Mir mockups used for the underwater training await its fate at the edge of the woods in Star City, after the Mir was abandoned in 2000. In the meantime, components of the International Space Station replaced Mir hardware inside Star City's main water lab (below). Click to enlarge: 400 by 233 pixels / 60K Copyright © 2000 by Anatoly Zak


Star City's pool used for practicing EVA (spacewalks). Copyright © 2004 David Scanlin


Mockups of the service and docking module along with the front section of the control module of the ISS is lowered into the pool at Star City. Copyright © 2000 by Anatoly Zak

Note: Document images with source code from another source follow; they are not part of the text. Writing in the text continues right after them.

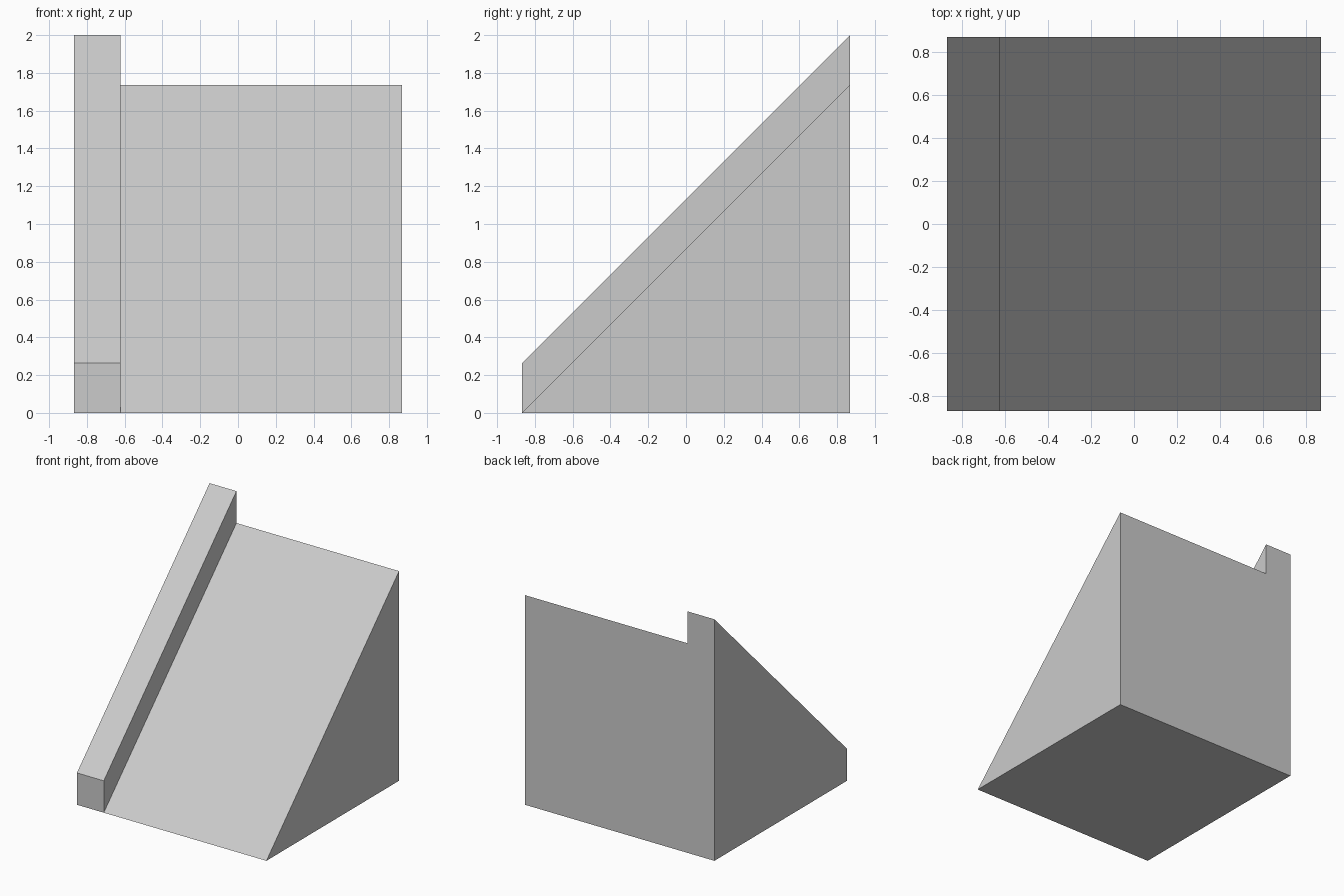
import bpy
import bmesh
import math
from mathutils import Vector

default_cube = bpy.data.objects.get("Cube")
if default_cube:
    bpy.data.objects.remove(default_cube, do_unlink=True)

HALF = 0.868          # half the width and depth
RAMP_TOP = 2 * HALF   # the slope is 45 degrees
RAIL_EDGE = -0.622    # inner side of the raised rail
RAIL_RISE = 2 - RAMP_TOP

# Plain grey surface
grey = bpy.data.materials.new("light_grey")
grey.use_nodes = True
colour = (0.6, 0.6, 0.6, 1)
grey.diffuse_color = colour
grey.node_tree.nodes["Principled BSDF"].inputs["Base Color"].default_value = colour

# Wedge: triangular side profile swept across the width
bm = bmesh.new()
profile = [(-HALF, 0), (HALF, 0), (HALF, RAMP_TOP)]
side = bm.faces.new([bm.verts.new((-HALF, y, z)) for y, z in profile])
swept = bmesh.ops.extrude_face_region(bm, geom=[side])["geom"]
bmesh.ops.translate(bm, vec=(2 * HALF, 0, 0),
                    verts=[v for v in swept if isinstance(v, bmesh.types.BMVert)])
bmesh.ops.recalc_face_normals(bm, faces=bm.faces)

# Rail: cut off a strip of the slope and raise it straight up
bmesh.ops.bisect_plane(bm, geom=bm.verts[:] + bm.edges[:] + bm.faces[:],
                       plane_co=(RAIL_EDGE, 0, 0), plane_no=(1, 0, 0))
bm.normal_update()
strip = [f for f in bm.faces
         if f.normal.z > 0.5 and f.calc_center_median().x < RAIL_EDGE]
raised = bmesh.ops.extrude_face_region(bm, geom=strip)["geom"]
bmesh.ops.translate(bm, vec=Vector((0, 0, RAIL_RISE)),
                    verts=[v for v in raised if isinstance(v, bmesh.types.BMVert)])
bmesh.ops.delete(bm, geom=[f for f in strip if f.is_valid], context="FACES_ONLY")

# Merge coplanar pieces into clean flat faces
bmesh.ops.recalc_face_normals(bm, faces=bm.faces)
bmesh.ops.dissolve_limit(bm, angle_limit=math.radians(1),
                         verts=bm.verts[:], edges=bm.edges[:])

mesh = bpy.data.meshes.new("ramp_with_rail")
bm.to_mesh(mesh)
bm.free()
mesh.materials.append(grey)
ramp = bpy.data.objects.new("ramp_with_rail", mesh)
bpy.context.collection.objects.link(ramp)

One of the main training halls of the Star City. Mockups of the Mir modules are on the left, the ISS is on the right. Copyright © 2000 by Anatoly Zak


During the ISS project, Russian and American space officials worked side by side in Star City. Copyright © 2000 by Anatoly Zak


Training mockup of the service module of the International Space Station in Star City. Still classified hardware from the Soviet period is housed behind the curtain, which is visible on the background. Copyright © 2000 by Anatoly Zak


A training mockup of the Priroda module. Copyright © 2000 by Anatoly Zak


A training version of the Spektr module minus its thermal protective cover and the military payload, which was attached to the spacecraft from the left. Copyright © 2000 by Anatoly Zak


Main centrifuge TsF-18 designed to imitate G-forces during rocket liftoff. Copyright © 2004 David Scanlin


So-called GN (hydraulic weightlessness) version of the Orlan spacesuit was used in the underwater training of cosmonauts during Mir and ISS programs. Copyright © 2001 by Anatoly Zak


NASA astronaut Frank Culbertson samples a menu prepared by Russian dietitians for his upcoming trip to the International Space Station. Click to enlarge: 400 by 300 pixels / 72K Copyright © 2001 by Anatoly Zak


A Russian dietitian works in her lab/kitchen in Star City. Click to enlarge: 400 by 310 pixels / 72K Copyright © 2000 by Anatoly Zak


The veteran Shuttle pilot Scott Kelly in his office in Star City in October 2000, where he served as NASA Director of Operations. Click to enlarge: 400 by 300 pixels / 72K Copyright © 2000 by Anatoly Zak


American-style housing for NASA personnel built in Star City in the second half of 1990s. Click to enlarge: 400 by 224 / 60K Copyright © 2000 by Anatoly Zak